> [Records]:
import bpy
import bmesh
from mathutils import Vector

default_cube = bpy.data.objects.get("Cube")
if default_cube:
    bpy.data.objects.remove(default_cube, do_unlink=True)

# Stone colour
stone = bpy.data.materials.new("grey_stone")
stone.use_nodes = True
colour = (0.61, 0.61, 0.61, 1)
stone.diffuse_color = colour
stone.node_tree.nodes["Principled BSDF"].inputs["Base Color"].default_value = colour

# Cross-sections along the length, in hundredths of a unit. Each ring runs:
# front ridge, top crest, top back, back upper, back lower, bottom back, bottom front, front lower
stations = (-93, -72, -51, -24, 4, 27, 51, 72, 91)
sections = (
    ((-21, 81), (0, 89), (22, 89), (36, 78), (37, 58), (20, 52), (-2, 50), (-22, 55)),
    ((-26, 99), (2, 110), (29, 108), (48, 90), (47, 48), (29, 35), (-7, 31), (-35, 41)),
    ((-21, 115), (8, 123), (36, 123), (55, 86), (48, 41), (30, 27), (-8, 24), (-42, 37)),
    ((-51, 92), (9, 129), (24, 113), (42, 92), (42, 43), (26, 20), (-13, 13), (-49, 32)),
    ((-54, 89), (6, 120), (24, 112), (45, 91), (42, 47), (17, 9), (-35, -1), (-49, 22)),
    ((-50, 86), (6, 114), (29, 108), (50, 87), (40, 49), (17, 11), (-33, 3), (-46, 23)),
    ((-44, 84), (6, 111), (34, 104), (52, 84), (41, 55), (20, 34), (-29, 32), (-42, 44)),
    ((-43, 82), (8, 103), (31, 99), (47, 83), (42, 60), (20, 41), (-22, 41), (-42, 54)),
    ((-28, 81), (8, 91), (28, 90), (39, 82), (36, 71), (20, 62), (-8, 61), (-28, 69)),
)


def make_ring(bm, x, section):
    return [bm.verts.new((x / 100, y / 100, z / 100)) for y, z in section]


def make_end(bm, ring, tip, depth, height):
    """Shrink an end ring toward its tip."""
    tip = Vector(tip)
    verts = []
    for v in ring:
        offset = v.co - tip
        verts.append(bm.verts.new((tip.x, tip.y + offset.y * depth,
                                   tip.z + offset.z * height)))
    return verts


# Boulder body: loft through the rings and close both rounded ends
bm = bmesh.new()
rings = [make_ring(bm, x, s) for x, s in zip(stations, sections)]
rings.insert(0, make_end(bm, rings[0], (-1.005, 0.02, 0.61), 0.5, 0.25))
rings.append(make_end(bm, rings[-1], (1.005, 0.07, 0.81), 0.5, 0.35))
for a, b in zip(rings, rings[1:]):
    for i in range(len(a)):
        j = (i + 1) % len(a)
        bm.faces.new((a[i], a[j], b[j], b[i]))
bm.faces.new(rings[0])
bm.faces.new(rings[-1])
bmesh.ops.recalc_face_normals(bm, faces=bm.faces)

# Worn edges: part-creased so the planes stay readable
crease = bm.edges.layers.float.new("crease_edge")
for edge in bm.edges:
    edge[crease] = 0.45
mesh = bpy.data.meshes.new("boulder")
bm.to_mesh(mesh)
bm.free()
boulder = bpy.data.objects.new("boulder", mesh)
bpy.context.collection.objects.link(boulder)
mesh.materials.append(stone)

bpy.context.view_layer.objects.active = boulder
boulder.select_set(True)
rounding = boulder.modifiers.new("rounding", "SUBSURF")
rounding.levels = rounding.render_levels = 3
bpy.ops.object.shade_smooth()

--

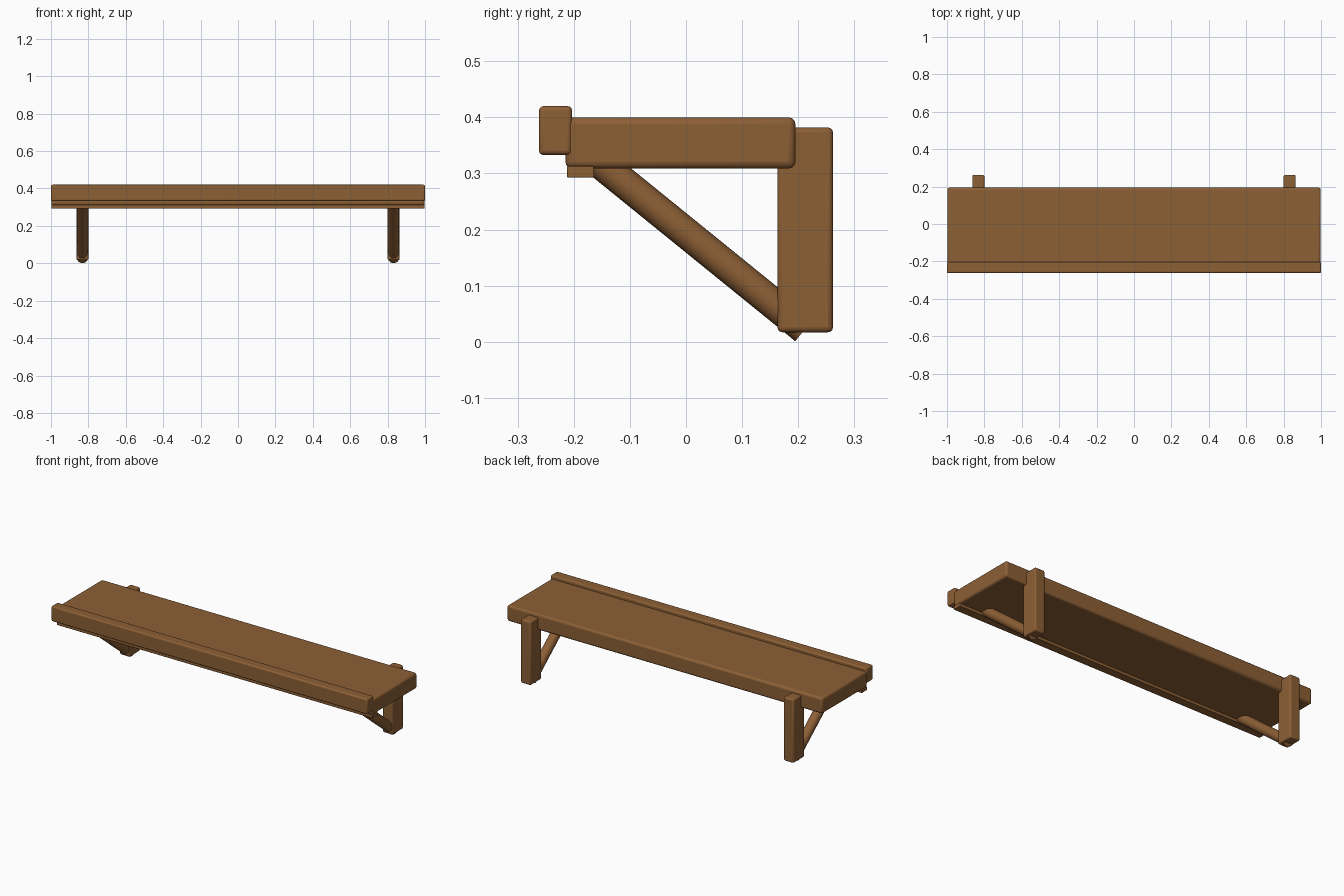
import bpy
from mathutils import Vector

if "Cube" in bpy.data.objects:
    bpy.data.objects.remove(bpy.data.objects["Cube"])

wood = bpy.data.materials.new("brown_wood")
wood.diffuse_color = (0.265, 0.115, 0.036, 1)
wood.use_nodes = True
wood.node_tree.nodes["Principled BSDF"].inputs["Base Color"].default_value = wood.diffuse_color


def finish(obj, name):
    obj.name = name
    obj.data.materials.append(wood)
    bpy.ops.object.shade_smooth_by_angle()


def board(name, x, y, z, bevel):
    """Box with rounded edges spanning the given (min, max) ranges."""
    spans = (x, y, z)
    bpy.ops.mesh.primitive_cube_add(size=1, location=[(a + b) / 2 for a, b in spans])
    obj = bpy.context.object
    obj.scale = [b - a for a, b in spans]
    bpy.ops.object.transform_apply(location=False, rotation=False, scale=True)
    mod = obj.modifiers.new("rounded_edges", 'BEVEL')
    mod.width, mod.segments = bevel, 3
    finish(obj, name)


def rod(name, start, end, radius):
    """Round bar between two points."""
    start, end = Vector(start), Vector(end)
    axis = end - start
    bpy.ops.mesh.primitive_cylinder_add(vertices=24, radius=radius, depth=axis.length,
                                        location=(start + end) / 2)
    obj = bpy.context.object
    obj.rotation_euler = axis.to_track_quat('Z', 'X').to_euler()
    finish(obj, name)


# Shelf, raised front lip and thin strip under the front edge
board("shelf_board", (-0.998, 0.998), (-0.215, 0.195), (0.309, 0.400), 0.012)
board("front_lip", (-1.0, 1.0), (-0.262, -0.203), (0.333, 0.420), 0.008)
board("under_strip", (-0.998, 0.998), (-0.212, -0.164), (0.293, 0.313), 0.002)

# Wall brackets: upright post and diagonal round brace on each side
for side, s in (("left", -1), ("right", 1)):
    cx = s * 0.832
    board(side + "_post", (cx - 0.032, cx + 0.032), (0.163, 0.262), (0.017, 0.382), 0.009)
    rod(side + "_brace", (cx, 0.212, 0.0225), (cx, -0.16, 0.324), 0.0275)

> [Exercise directions]:
Would you output, from the records above, exactly the run of lines that starts at the line containing "bm = bmesh.new()" and ends at the line containing "mesh.materials.append(stone)", and only that run?

> [Exercise result]:
bm = bmesh.new()
rings = [make_ring(bm, x, s) for x, s in zip(stations, sections)]
rings.insert(0, make_end(bm, rings[0], (-1.005, 0.02, 0.61), 0.5, 0.25))
rings.append(make_end(bm, rings[-1], (1.005, 0.07, 0.81), 0.5, 0.35))
for a, b in zip(rings, rings[1:]):
    for i in range(len(a)):
        j = (i + 1) % len(a)
        bm.faces.new((a[i], a[j], b[j], b[i]))
bm.faces.new(rings[0])
bm.faces.new(rings[-1])
bmesh.ops.recalc_face_normals(bm, faces=bm.faces)

# Worn edges: part-creased so the planes stay readable
crease = bm.edges.layers.float.new("crease_edge")
for edge in bm.edges:
    edge[crease] = 0.45
mesh = bpy.data.meshes.new("boulder")
bm.to_mesh(mesh)
bm.free()
boulder = bpy.data.objects.new("boulder", mesh)
bpy.context.collection.objects.link(boulder)
mesh.materials.append(stone)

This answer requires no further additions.